Turning Point: Visitor-Centered Exhibitions and Edu-Curation in Art Museums
Pat Villeneuve, PhD, (Florida State University) and Ann Rowson Love, PhD, (Florida State University) (Editors)
Rowman & Littlefield
Call for Chapters
It’s no longer one or the other! Visitor-Centered Exhibitions and Edu-Curation in Art Museums promotes balanced practices that are visitor-centered and educational while honoring the integrity and powerful storytelling of art objects. We are looking for authors who practice and promote visitor-centered exhibition development using collaborative, non-hierarchical curatorial and educational approaches.
Since the 1990s, there has been a growing mandate, expressed in museum theory, literature, and policy, for a move from an object-centered practice to a visitor-centered one. Setting the stage for this transformation was Dutch museologist Van Mensch (1990). His work in methodological museology reconceptualized the functions of a museum from the traditional five (collect, preserve, exhibit, educate, and study) to three: preserve (which presumes collecting), study, and communicate. The most significant change came in the communication function that conflated education and exhibitions to the benefit of museum audiences. In 1992, the American Association of Museums underscored the educational mission of museums in a landmark policy piece entitled, Excellence and Equity: Education and the Public Dimension of Museums (Hirzy, 1992). Before the end of the same decade, US museologist Weil (1999) famously declared that museums must go from being about something to being for someone. At the same time, much of the dominant art museum education literature in the United States and the United Kingdom focused on the constructivist museum, particularly as articulated by Hein (1994, 1998) and Hooper-Greenhill (1994).
Despite some improvements in the field over the ensuing years, we continue to see the constrained position of education in art museums. With over 60 years of experience between us, we have reached the conclusion that museum exhibition practice needs to be changed to more fully achieve the educational mission of the art museum through visitor-centered exhibitions. To that end, we have coined the term edu-curation as our vision for a new, blended practice that makes best advantage of curatorial and educational expertise to benefit museum visitors.
Successful chapters (+4,000 words) will showcase visitor-centered exhibitions, clearly articulate ideas guiding their practices, and represent multiple voices, including the visitor. Manuscripts will be grouped thematically, with possible editor comment, for publication. Priority will be given to submissions that have multiple authors (especially educator and curator pairings) and report evaluations of visitor-centered exhibitions. Special consideration will also be given to co-authors who collaborate on exhibition development in art museums.
Chapter orientations may include:
- Setting the stage for collaboration in exhibition development (When does collaboration begin? Who is at the table?
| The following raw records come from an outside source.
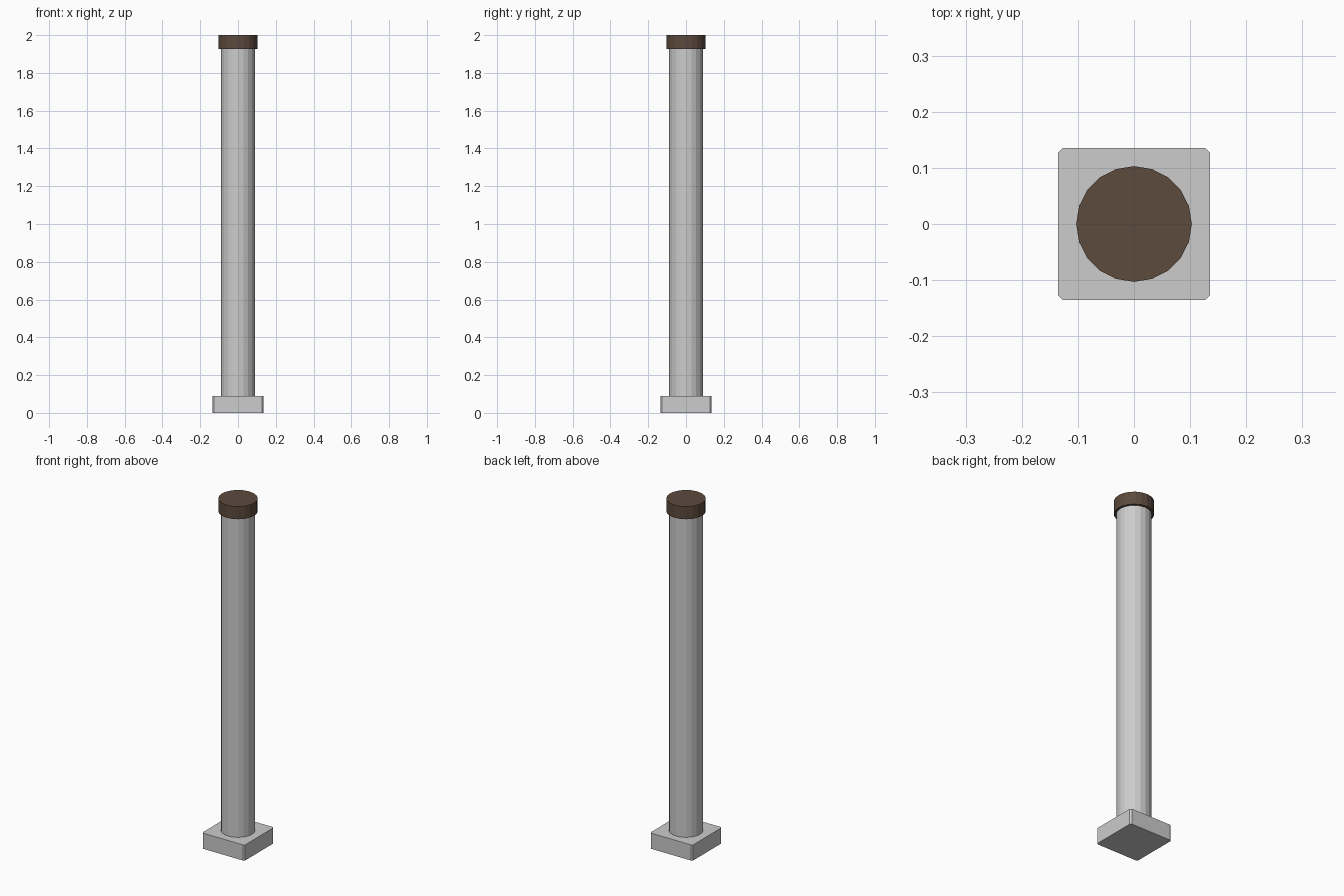
import bpy
import bmesh

if "Cube" in bpy.data.objects:
    bpy.data.objects.remove(bpy.data.objects["Cube"], do_unlink=True)


def material(name, rgb):
    mat = bpy.data.materials.new(name)
    mat.use_nodes = True
    color = (*rgb, 1)
    mat.diffuse_color = color
    mat.node_tree.nodes["Principled BSDF"].inputs["Base Color"].default_value = color
    return mat


def finish(name, bm, mat):
    mesh = bpy.data.meshes.new(name)
    bm.to_mesh(mesh)
    bm.free()
    mesh.materials.append(mat)
    obj = bpy.data.objects.new(name, mesh)
    bpy.context.collection.objects.link(obj)
    return obj


def cylinder(name, radius, bottom, top, mat):
    bm = bmesh.new()
    bmesh.ops.create_cone(bm, cap_ends=True, segments=20, radius1=radius,
                          radius2=radius, depth=top - bottom)
    bmesh.ops.translate(bm, verts=bm.verts, vec=(0, 0, (top + bottom) / 2))
    return finish(name, bm, mat)


def plinth(name, width, height, chamfer, mat):
    bm = bmesh.new()
    bmesh.ops.create_cube(bm, size=1)
    bmesh.ops.scale(bm, verts=bm.verts, vec=(width, width, height))
    bmesh.ops.translate(bm, verts=bm.verts, vec=(0, 0, height / 2))
    # Only the upright corners are chamfered
    upright = [e for e in bm.edges
               if abs(e.verts[0].co.z - e.verts[1].co.z) > height / 2]
    bmesh.ops.bevel(bm, geom=upright, offset=chamfer, segments=1, affect='EDGES')
    return finish(name, bm, mat)


light_grey = material("light_grey", (0.604, 0.604, 0.604))
dark_brown = material("dark_brown", (0.107, 0.069, 0.047))

# Square foot, round shaft and overhanging cap
plinth("base_plinth", 0.27, 0.09, 0.008, light_grey)
cylinder("shaft", 0.09, 0.09, 1.93, light_grey)
cylinder("top_cap", 0.103, 1.927, 2.0, dark_brown)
How do collaborators contribute to goal- and outcome-setting?)
- Specific collaborative and visitor-centered models
- Case studies of visitor-centered exhibition development
- Candid documentation of attempts at team curation or visitor-centered exhibitions, including discussions about conflicts and challenges during the process
- Roles of evaluation in visitor-centered exhibition development and resulting exhibitions
- Evaluations of visitor-centered exhibitions
- The nature of collaboration between educators and curators
- New roles for educators in visitor-centered exhibition development
- Community participation on exhibition development teams
- How visitor-centered exhibitions contribute to the overall museum mission and vision
- Theoretical orientations of visitor-centered exhibition development
- Preparation of future museum professional specialists in visitor-centered exhibition practices
Please send a one-page, single-spaced abstract of your proposed chapter to both firstname.lastname@example.org
by Monday, February 1, 2016
. Successful authors will be notified by February 15
, with completed manuscripts due by Monday, May 2, 2016
Hein, G. E. (1998). Learning in the museum. New York, NY: Routledge
Hein, G. E. (1994). The constructivist museum. In E. Hooper-Greenhill (Ed.), The educational role of the art museum (pp. 73-79). New York, NY: Routledge.
Hirzy, E. C. (1992). Excellence and equity: Education and the public dimension of museums. Washington, DC: American Association of Museums.
Hooper-Greenhill, E. (1994). Museum learners as active postmodernists:
Contextualizing constructivism. In E. Hooper-Greenhill (Ed.), The educational role of the art museum (pp. 67-72). New York, NY: Routledge.
Van Mensch, P. (1990). Methodological museology, or towards a theory of museum practice. In S. Pearce (Ed.), Objects of knowledge (pp. 141-157).
Weil, S. (1999). From being about something for being for somebody. The ongoingtransformation of the American museum. Daedelus, 128(3), 229-258.